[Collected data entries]
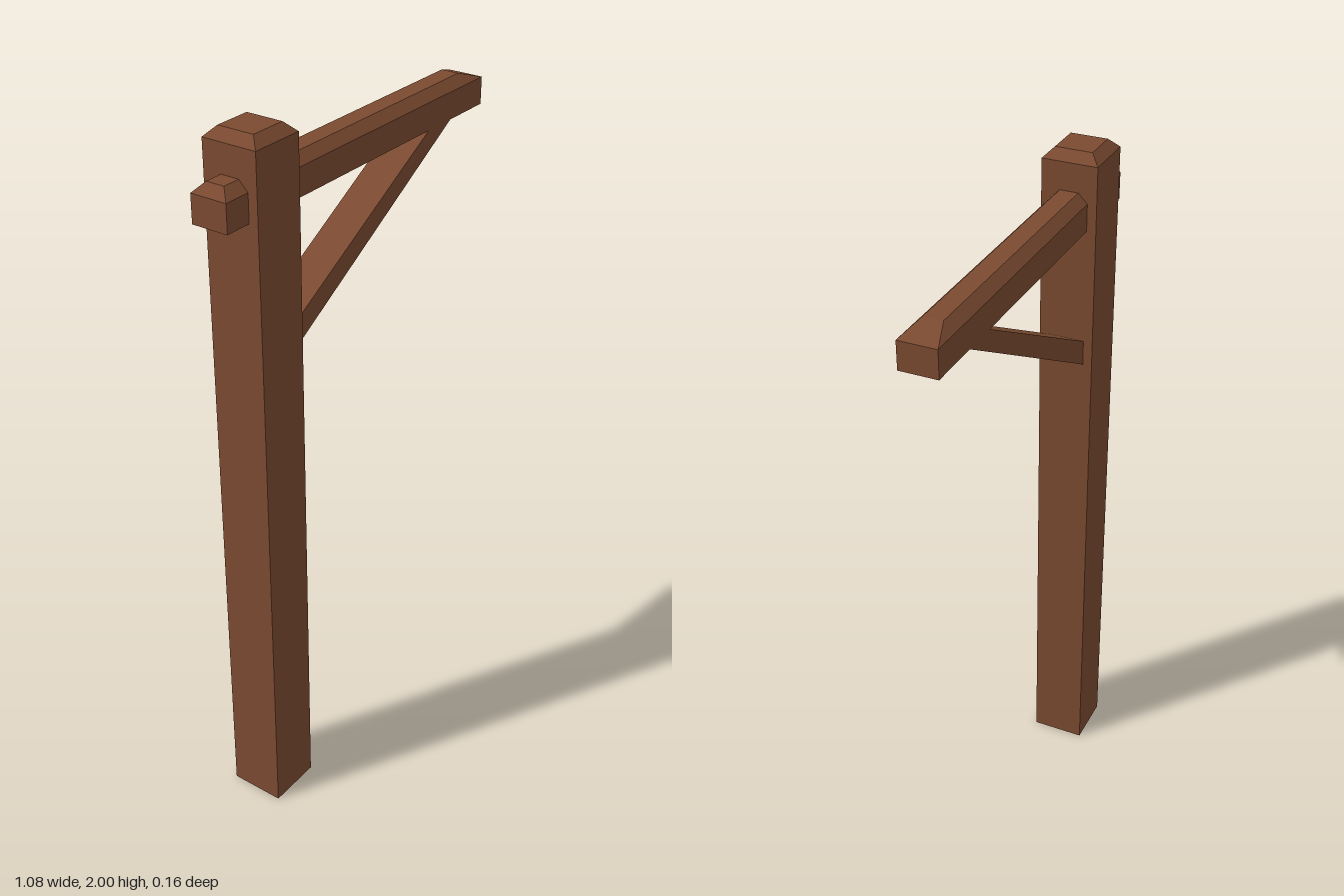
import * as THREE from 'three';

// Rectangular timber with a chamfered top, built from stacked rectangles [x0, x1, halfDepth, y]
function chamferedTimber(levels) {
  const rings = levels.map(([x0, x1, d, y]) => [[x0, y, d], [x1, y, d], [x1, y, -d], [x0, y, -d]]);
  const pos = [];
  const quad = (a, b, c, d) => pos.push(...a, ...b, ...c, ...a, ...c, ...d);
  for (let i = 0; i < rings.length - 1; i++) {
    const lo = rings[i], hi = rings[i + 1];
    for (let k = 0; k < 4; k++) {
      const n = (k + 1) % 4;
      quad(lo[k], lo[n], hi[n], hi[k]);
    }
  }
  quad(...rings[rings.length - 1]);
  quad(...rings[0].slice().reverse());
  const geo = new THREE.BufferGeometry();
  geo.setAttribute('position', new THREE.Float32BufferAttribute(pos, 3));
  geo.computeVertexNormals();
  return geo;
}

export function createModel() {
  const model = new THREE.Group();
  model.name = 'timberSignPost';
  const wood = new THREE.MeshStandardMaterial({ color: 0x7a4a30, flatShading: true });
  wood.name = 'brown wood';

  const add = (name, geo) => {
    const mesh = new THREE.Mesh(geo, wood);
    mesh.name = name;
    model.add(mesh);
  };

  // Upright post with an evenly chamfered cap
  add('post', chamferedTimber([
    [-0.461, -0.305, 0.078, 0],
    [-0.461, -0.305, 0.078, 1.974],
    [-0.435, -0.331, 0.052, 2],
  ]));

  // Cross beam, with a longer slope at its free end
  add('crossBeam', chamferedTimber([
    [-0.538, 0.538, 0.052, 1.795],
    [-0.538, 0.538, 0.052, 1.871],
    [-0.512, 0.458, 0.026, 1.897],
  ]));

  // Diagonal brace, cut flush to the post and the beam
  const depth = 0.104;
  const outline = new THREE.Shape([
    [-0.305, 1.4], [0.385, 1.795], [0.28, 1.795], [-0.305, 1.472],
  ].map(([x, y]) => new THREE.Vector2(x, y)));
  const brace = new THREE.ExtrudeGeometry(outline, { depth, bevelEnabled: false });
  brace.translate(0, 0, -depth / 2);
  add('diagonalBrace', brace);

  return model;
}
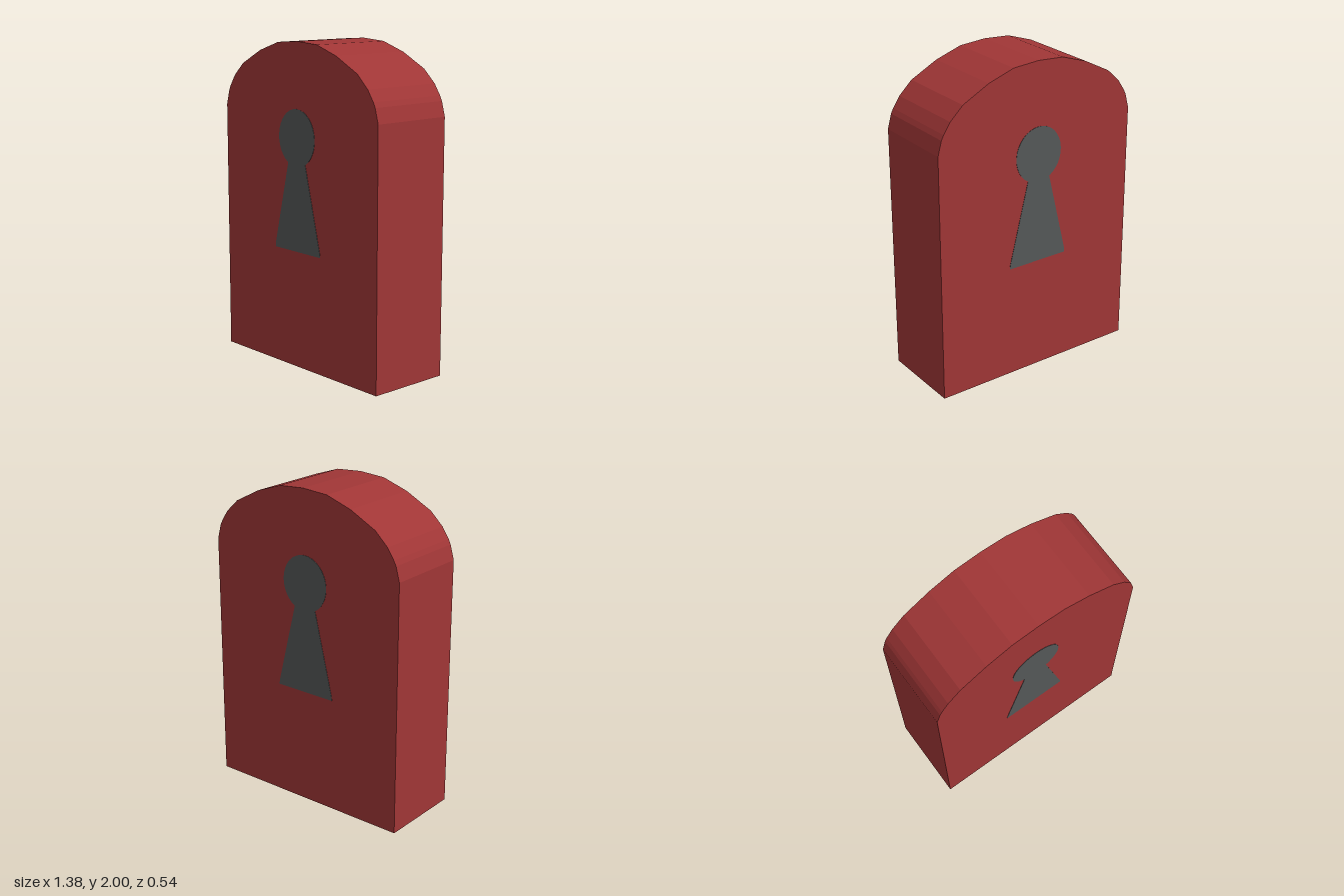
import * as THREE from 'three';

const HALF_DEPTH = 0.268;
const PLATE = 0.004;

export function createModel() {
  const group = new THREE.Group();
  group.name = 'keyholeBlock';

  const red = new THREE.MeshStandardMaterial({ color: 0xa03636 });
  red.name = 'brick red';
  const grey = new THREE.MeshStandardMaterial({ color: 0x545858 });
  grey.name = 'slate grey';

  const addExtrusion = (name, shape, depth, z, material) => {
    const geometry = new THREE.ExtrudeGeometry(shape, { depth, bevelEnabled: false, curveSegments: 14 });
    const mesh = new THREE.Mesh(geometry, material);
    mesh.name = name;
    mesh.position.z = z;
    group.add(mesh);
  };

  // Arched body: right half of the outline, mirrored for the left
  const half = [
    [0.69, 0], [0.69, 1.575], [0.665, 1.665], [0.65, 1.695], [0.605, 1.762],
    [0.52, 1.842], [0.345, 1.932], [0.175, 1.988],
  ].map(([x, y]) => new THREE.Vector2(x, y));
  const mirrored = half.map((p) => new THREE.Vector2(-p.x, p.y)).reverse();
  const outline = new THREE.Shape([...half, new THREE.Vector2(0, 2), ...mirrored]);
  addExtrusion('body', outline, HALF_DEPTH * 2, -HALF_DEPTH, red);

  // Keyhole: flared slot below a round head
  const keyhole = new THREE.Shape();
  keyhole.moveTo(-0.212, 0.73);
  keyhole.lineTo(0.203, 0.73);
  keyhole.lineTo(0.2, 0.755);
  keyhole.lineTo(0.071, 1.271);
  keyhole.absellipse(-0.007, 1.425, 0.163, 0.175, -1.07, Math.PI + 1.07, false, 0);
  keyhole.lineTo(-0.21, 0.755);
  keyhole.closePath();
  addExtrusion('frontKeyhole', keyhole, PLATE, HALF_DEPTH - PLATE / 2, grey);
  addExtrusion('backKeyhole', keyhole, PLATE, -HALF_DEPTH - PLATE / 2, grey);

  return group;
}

### What to produce
Please copy the lines above exactly, starting at the line that holds "new THREE.Vector2(x, y)));" and ending at the line that holds "const HALF_DEPTH = 0.268;"; include both, but no pictures.

### Answer area
  ].map(([x, y]) => new THREE.Vector2(x, y)));
  const brace = new THREE.ExtrudeGeometry(outline, { depth, bevelEnabled: false });
  brace.translate(0, 0, -depth / 2);
  add('diagonalBrace', brace);

  return model;
}
import * as THREE from 'three';

const HALF_DEPTH = 0.268;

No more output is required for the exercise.